iPad-friendly weather apps keep an eye on the skies
By Lynn La Macworld
iPhone and iPod touch users who’ve gotten used to the built-in Weather app on their mobile device may be in for a shock the first time they fire up the iPad. Apple’s latest mobile device arrives without that familiar Weather icon.
But not to worry—a number of developers have stepped up to fill the gap with their own iPad-optimized apps to make checking the weather for unexpected showers or pleasant sunshine almost as easy as glancing out the window.
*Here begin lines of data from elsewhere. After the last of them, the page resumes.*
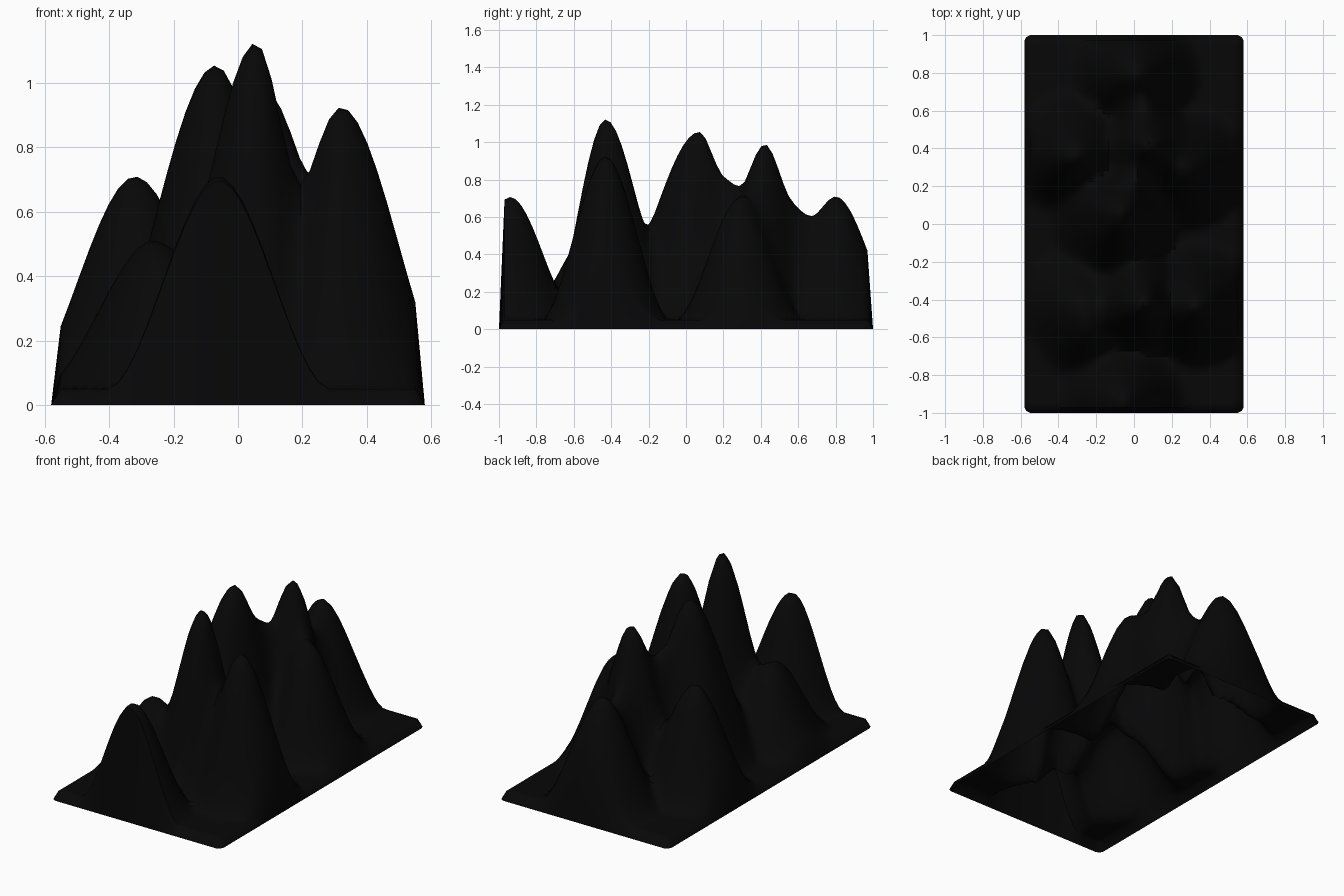
import bpy, bmesh, math

if "Cube" in bpy.data.objects:
    bpy.data.objects.remove(bpy.data.objects["Cube"])

HALF_X, HALF_Y = 0.58, 1.0
COLS, ROWS = 39, 67
FLOOR = 0.05
BLEND = 2.5

# Each hill: centre x, centre y, top height, then radii toward -x, +x, -y, +y
HILLS = [
    (-0.06, -0.94, 0.71, 0.35, 0.35, 0.35, 0.37),
    (0.055, -0.43, 1.125, 0.33, 0.24, 0.31, 0.38),
    (0.32, -0.43, 0.925, 0.30, 0.365, 0.35, 0.35),
    (-0.27, -0.43, 0.505, 0.35, 0.36, 0.35, 0.35),
    (-0.07, 0.07, 1.055, 0.39, 0.34, 0.52, 0.30),
    (0.08, 0.42, 0.99, 0.33, 0.30, 0.30, 0.26),
    (0.27, 0.29, 0.71, 0.32, 0.35, 0.35, 0.35),
    (-0.32, 0.37, 0.71, 0.36, 0.38, 0.35, 0.35),
    (0.01, 0.80, 0.71, 0.36, 0.36, 0.35, 0.37),
    # Saddles and shoulders between the hills
    (0.05, 0.58, 0.67, 0.24, 0.24, 0.25, 0.25),
    (0.00, 0.24, 0.79, 0.22, 0.22, 0.22, 0.22),
    (-0.24, -0.58, 0.46, 0.30, 0.30, 0.28, 0.30),
]


def bump(hill, x, y):
    """Smooth falloff, 1 at the hill top and 0 at its radius."""
    cx, cy, _, left, right, front, back = hill
    rx = right if x > cx else left
    ry = back if y > cy else front
    t = max(0.0, 1.0 - math.hypot((x - cx) / rx, (y - cy) / ry))
    return t * t * (3 - 2 * t)


weights = [h[2] - FLOOR for h in HILLS]


def height(x, y):
    total = sum((w * bump(h, x, y)) ** BLEND for w, h in zip(weights, HILLS))
    return FLOOR + total ** (1 / BLEND)


# Balance the hills so every blended top reaches its own height
for _ in range(8):
    scale = [(h[2] - FLOOR) / (height(h[0], h[1]) - FLOOR) for h in HILLS]
    weights = [w * s for w, s in zip(weights, scale)]

# Terrain sheet, open underneath, with its outer ring pulled down to the ground
bm = bmesh.new()
bmesh.ops.create_grid(bm, x_segments=COLS, y_segments=ROWS, size=1)
for v in bm.verts:
    x, y = v.co.x * HALF_X, v.co.y * HALF_Y
    # Corners pulled in for a rounded outline
    if len(v.link_edges) == 2:
        x -= math.copysign(0.01, x)
        y -= math.copysign(0.01, y)
    v.co = (x, y, 0.0 if v.is_boundary else height(x, y))

mesh = bpy.data.meshes.new("mountain_terrain")
bm.to_mesh(mesh)
bm.free()
terrain = bpy.data.objects.new("mountain_terrain", mesh)
bpy.context.collection.objects.link(terrain)

# Near-black finish
mat = bpy.data.materials.new("black_rock")
mat.diffuse_color = (0.0022, 0.0022, 0.0026, 1)
mat.use_nodes = True
mat.node_tree.nodes["Principled BSDF"].inputs["Base Color"].default_value = mat.diffuse_color
mesh.materials.append(mat)

bpy.context.view_layer.objects.active = terrain
terrain.select_set(True)
bpy.ops.object.shade_smooth_by_angle(angle=math.radians(60))
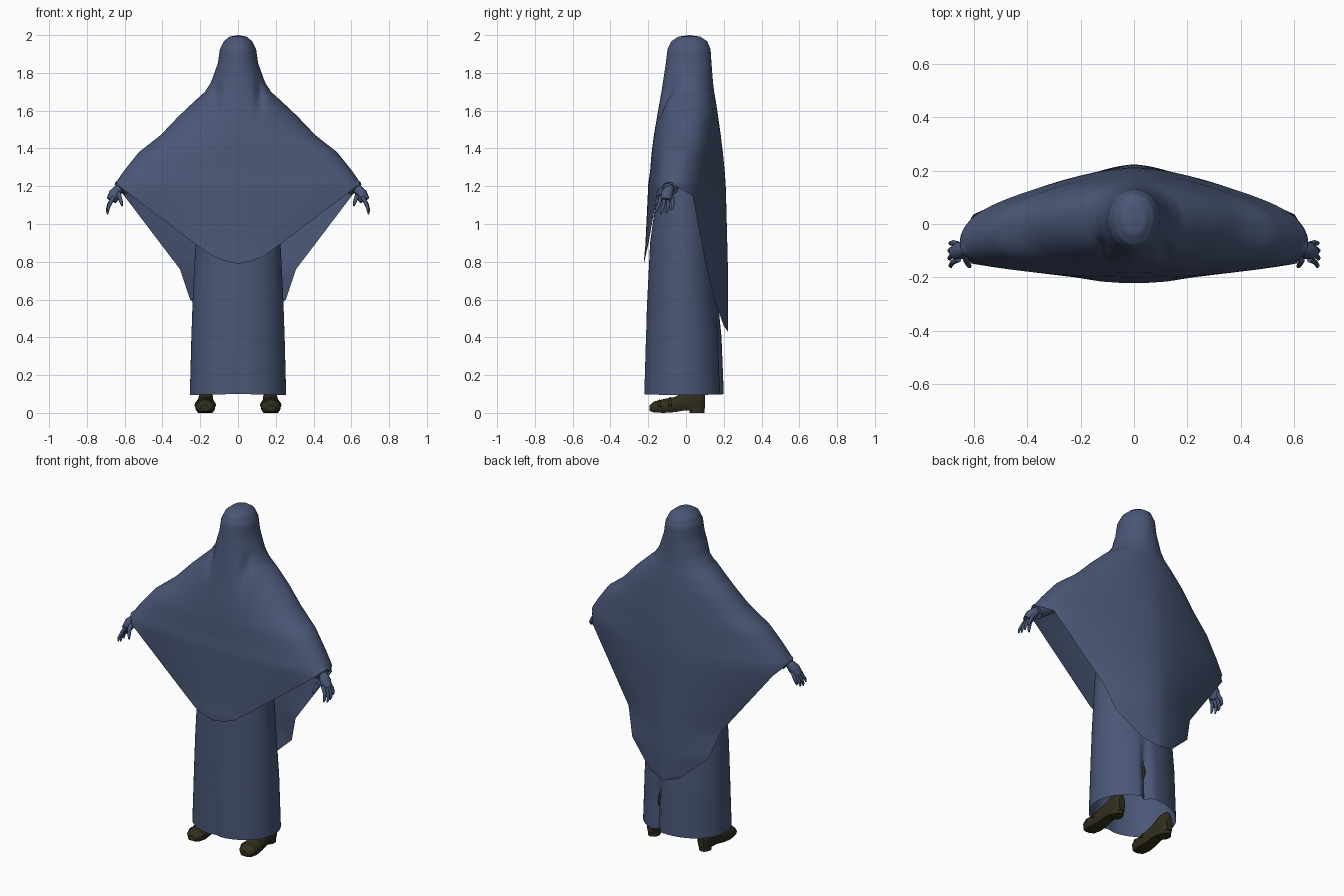
import bpy, bmesh, math
from mathutils import Vector

if "Cube" in bpy.data.objects:
    bpy.data.objects.remove(bpy.data.objects["Cube"])


def material(name, rgb):
    m = bpy.data.materials.new(name)
    m.use_nodes = True
    m.diffuse_color = (*rgb, 1)
    m.node_tree.nodes["Principled BSDF"].inputs["Base Color"].default_value = (*rgb, 1)
    return m


BLUE = material("slate blue cloth", (0.068, 0.094, 0.182))
DARK = material("dark olive leather", (0.03, 0.028, 0.012))


def finish(bm, name, mat, angle=50):
    bmesh.ops.remove_doubles(bm, verts=bm.verts, dist=0.0004)
    bmesh.ops.recalc_face_normals(bm, faces=bm.faces)
    me = bpy.data.meshes.new(name)
    bm.to_mesh(me)
    bm.free()
    me.materials.append(mat)
    ob = bpy.data.objects.new(name, me)
    bpy.context.collection.objects.link(ob)
    bpy.ops.object.select_all(action="DESELECT")
    ob.select_set(True)
    bpy.context.view_layer.objects.active = ob
    bpy.ops.object.shade_smooth_by_angle(angle=math.radians(angle))


def skin(bm, rows, closed=False, caps=False):
    """Bridge rows of points with quads."""
    vs = [[bm.verts.new(p) for p in r] for r in rows]
    n = len(rows[0])
    for a, b in zip(vs, vs[1:]):
        for i in range(n if closed else n - 1):
            j = (i + 1) % n
            bm.faces.new((a[i], a[j], b[j], b[i]))
    if caps:
        bm.faces.new(vs[0])
        bm.faces.new(vs[-1])


def tube(bm, pts, radii, sides=10):
    pts = [Vector(p) for p in pts]
    rows = []
    for i, (p, r) in enumerate(zip(pts, radii)):
        d = (pts[min(i + 1, len(pts) - 1)] - pts[max(i - 1, 0)]).normalized()
        a = d.cross(Vector((0, 1, 0) if abs(d.y) < 0.8 else (1, 0, 0))).normalized()
        b = d.cross(a)
        rows.append([p + r * (a * math.cos(t) + b * math.sin(t))
                     for t in (math.tau * k / sides for k in range(sides))])
    skin(bm, rows, True, True)


def lerp_keys(keys, steps):
    """Subdivide a list of key tuples."""
    out = []
    for a, b in zip(keys, keys[1:]):
        out += [[x + (y - x) * s / steps for x, y in zip(a, b)] for s in range(steps)]
    return out + [list(keys[-1])]


# Cloak: height, half width, seam y, front y, back y down to the wrists
upper = [(2.0, 0, .02, .02, .02), (1.992, .045, .02, -.04, .075),
         (1.967, .075, .02, -.078, .112), (1.925, .096, .02, -.098, .13),
         (1.85, .107, .02, -.107, .135), (1.75, .143, .02, -.122, .143),
         (1.7, .175, .025, -.13, .149), (1.655, .225, .03, -.138, .157),
         (1.57, .315, .02, -.153, .17), (1.47, .41, 0, -.17, .184),
         (1.38, .525, -.03, -.182, .195), (1.28, .605, -.055, -.19, .205),
         (1.21, .653, -.07, -.2, .21)]
# Free hems: height, half width, edge y, middle y
front_hem = [(1.185, .61, -.148, -.201), (.89, .22, -.2, -.215),
             (.825, .127, -.215, -.221), (.8, .06, -.22, -.222), (.79, 0, -.222, -.222)]
back_hem = [(1.15, .603, .035, .212), (.76, .307, .11, .222),
            (.6, .254, .15, .223), (.46, .1, .2, .222), (.43, 0, .222, .222)]
COLS = 56


def sheet_row(z, w, edge, mid, front, free):
    # Round around the head, broad and blunt at the wrists, open arc at the hem
    t = min(1, max(0, (1.62 - z) / .32))
    t = t * t * (3 - 2 * t)
    drop, bend = (.45, 2) if front else (.66, 1.5)
    row = []
    for i in range(COLS + 1):
        u = -math.cos(math.pi * i / COLS)
        x, a = u * w, min(1, abs(u))
        if free:
            g = 1 - a ** (2 if front else 1.6)
        else:
            g = (1 - t) * (1 - a * a) ** .5 + t * (1 - drop * a ** bend) * (1 - a ** 14) ** .5
        y = edge + (mid - edge) * g
        if front:  # soft folds where the hood meets the shoulders
            fade = math.exp(-((z - 1.68) / .09) ** 2)
            y += .022 * fade * math.exp(-((abs(x) - .115) / .022) ** 2)
        row.append((x, y, z))
    return row


bm = bmesh.new()
for front, hem in ((True, front_hem), (False, back_hem)):
    keys = [(k[0], k[1], k[2], k[3 if front else 4]) for k in upper]
    rows = [sheet_row(*k, front, False) for k in lerp_keys(keys, 4)]
    rows += [sheet_row(*k, front, True) for k in lerp_keys(hem, 5)]
    skin(bm, rows)
bmesh.ops.dissolve_degenerate(bm, edges=bm.edges, dist=.0003)
finish(bm, "cloak", BLUE, 70)

# Robe: height, half width, front y, back y
robe = [(.1, .255, -.226, .2), (.4, .247, -.215, .188), (.6, .24, -.205, .168),
        (.9, .225, -.19, .15), (1.2, .2, -.15, .12), (1.5, .15, -.1, .1)]
bm = bmesh.new()
rows = []
for z, w, f, b in lerp_keys(robe, 6):
    row = []
    drape = max(0, 1 - (z - .1) / .45)
    for k in range(96):
        c, s = math.cos(math.tau * k / 96), math.sin(math.tau * k / 96)
        x = w * c
        y = (f + b) / 2 + (b - f) / 2 * s
        if s > 0:  # narrow pleat behind
            y -= .03 * min(1, 2 * drape) * math.exp(-((x - .065) / .022) ** 2)
        else:  # shallow crease in front
            y += .012 * drape * math.exp(-(x / .03) ** 2)
        row.append((x, y, z - .005 * drape * abs(c)))
    rows.append(row)
skin(bm, rows, True)
finish(bm, "robe", BLUE, 60)

for side, label in ((1, "left"), (-1, "right")):
    # Sleeve under the cloak
    bm = bmesh.new()
    tube(bm, [(side * .14, 0, 1.5), (side * .4, -.03, 1.36), (side * .56, -.07, 1.235),
              (side * .625, -.085, 1.187)], [.08, .065, .045, .042], 16)
    finish(bm, label + "_sleeve", BLUE, 60)

    # Hand with palm, four fingers and thumb
    bm = bmesh.new()
    tube(bm, [(side * .6, -.08, 1.2), (side * .632, -.088, 1.185), (side * .652, -.1, 1.158),
              (side * .67, -.106, 1.125)], [.022, .025, .033, .028])
    for i in range(4):
        y = -.142 + i * .024
        out = .004 * (i - 1.5)
        length = (.066, .078, .072, .055)[i]
        tube(bm, [(side * .658, y * .8 - .02, 1.145),
                  (side * (.684 - abs(out)), y, 1.13 - length * .35),
                  (side * (.694 - abs(out)), y + out - .008, 1.13 - length * .75),
                  (side * (.692 - abs(out)), y + out - .014, 1.13 - length)],
             [.011, .01, .008, .004], 8)
    tube(bm, [(side * .635, -.1, 1.17), (side * .628, -.138, 1.145),
              (side * .618, -.156, 1.115), (side * .614, -.162, 1.095)],
         [.016, .012, .009, .004], 8)
    finish(bm, label + "_hand", BLUE, 60)

    # Shoe: y, half width, bottom, top
    bm = bmesh.new()
    shoe = [(-.193, .024, .01, .04), (-.17, .046, .003, .06), (-.12, .054, 0, .073),
            (-.06, .048, .004, .084), (-.01, .041, .013, .11), (.04, .038, .012, .14),
            (.085, .034, .012, .14), (.1, .02, .025, .12)]
    rows = []
    for y, w, lo, hi in lerp_keys(shoe, 2):
        ring = []
        for k in range(16):
            c, s = math.cos(math.tau * k / 16), math.sin(math.tau * k / 16)
            h = s if s > 0 else max(-.7, s) / .7
            ring.append((side * (.171 - .02 * y) + w * c, y, (lo + hi) / 2 + (hi - lo) / 2 * h))
        rows.append(ring)
    skin(bm, rows, True, True)
    # Heel block
    skin(bm, [[(side * .17 + .033 * c, .058 + .04 * s, z) for c, s in
               ((math.cos(math.tau * k / 14), math.sin(math.tau * k / 14)) for k in range(14))]
              for z in (0, .03)], True, True)
    # Straps over the foot
    for y, w, z in ((-.14, .05, .063), (-.085, .05, .076)):
        tube(bm, [(side * .173 + w * math.cos(t), y, .034 + (z - .034) * math.sin(t))
                  for t in (math.pi * k / 8 for k in range(9))], [.008] * 9, 8)
    finish(bm, label + "_shoe", DARK, 45)

# Thin cord and bead tucked into the pleat behind the robe
bm = bmesh.new()
tube(bm, [(.065, .147, .5), (.065, .158, .3)], [.002, .002], 6)
tube(bm, [(.065, .16, z) for z in (.31, .295, .27, .25, .24)], [.003, .007, .01, .007, .003], 8)
finish(bm, "hanging_cord", DARK)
Apart from Weather HD which we profiled earlier this week, here are a few of the apps that have caught our eye since the App Store added iPad-friendly offerings to its inventory.
WeatherBug Elite for iPad
Available from WeatherBug, WeatherBug Elite is free for a limited amount of time. (The iPad-only app will cost $1 after the promotion ends.)
The app gives users weather information in a single-screen view that includes a widget panel design and a large comprehensive map. WeatherBug Elite will automatically detect your iPad’s location, skipping over any input information from you, and display portrait or landscape maps of your locale showing current conditions and oncoming storms. WeatherBug Elite also features 640×640 video and live weather camera images from up to 15 locations within a 100-mile radius of your location.
Additional features include extended seven-day and hourly forecasts, high/low temperature readings, radar and time-lapse animation for cities inside the United States, nine contour map layers (such as current temperature, humidity, and wind speed), severe weather alerts, and daily broadcasts provided by WeatherBug meteorologists.
Weather Channel Max for iPad
The Weather Channel also has a iPad app of its own available for free. Beside the usual weather coverage of current conditions, The Weather Channel Max also has customizable full-screen weather maps; a video library that includes local, regional, and national forecasts; in-motion radar that allows you to view past and future forecasts; storm footage; local traffic cams that you can customize; and even Twitter feeds from TWC’s on-air personalities.
Developed by Weather Underground, the free WunderMap app boasts that it uses the world’s largest network of personal weather stations, gathering its information from more than 16,000 Weather Underground stations. Current condition information includes temperature, dew point, humidity, precipitation, and wind speed and direction.
After you pinpoint your location—either by the search box or scrolling through a map—you can get a four-day forecast, as well as feedback from live web cams. WunderMap’s map interface offers satellite, street map, or hybrid view options. It can also conduct worldwide location searches and has GPS functionality.
These three apps and the aforementioned Weather HD just scratch the surface of iPad offerings aimed at everyone from amateur weather watchers to professionals who rely on timely and accurate weather readings. Navimatics Corporation has a pair of $40 apps under the Charts&Tides+ name for your nautical needs, including charts, tides/currents readings, navigational guidance on the sea, and more for the East Coast and Gulf Coast. (The hybrid apps also run on the iPhone and iPod touch.) ForeFlight’s free ForeFlight Mobile 3 HD is designed for the pilots, displaying airport directories, global airport coverage, and flight plan filing and briefing data. Others with an iPhone who may be familiar with the AccuWeather.com app will be interested to know that there’s a $1 ad-free version built specifically for the iPad.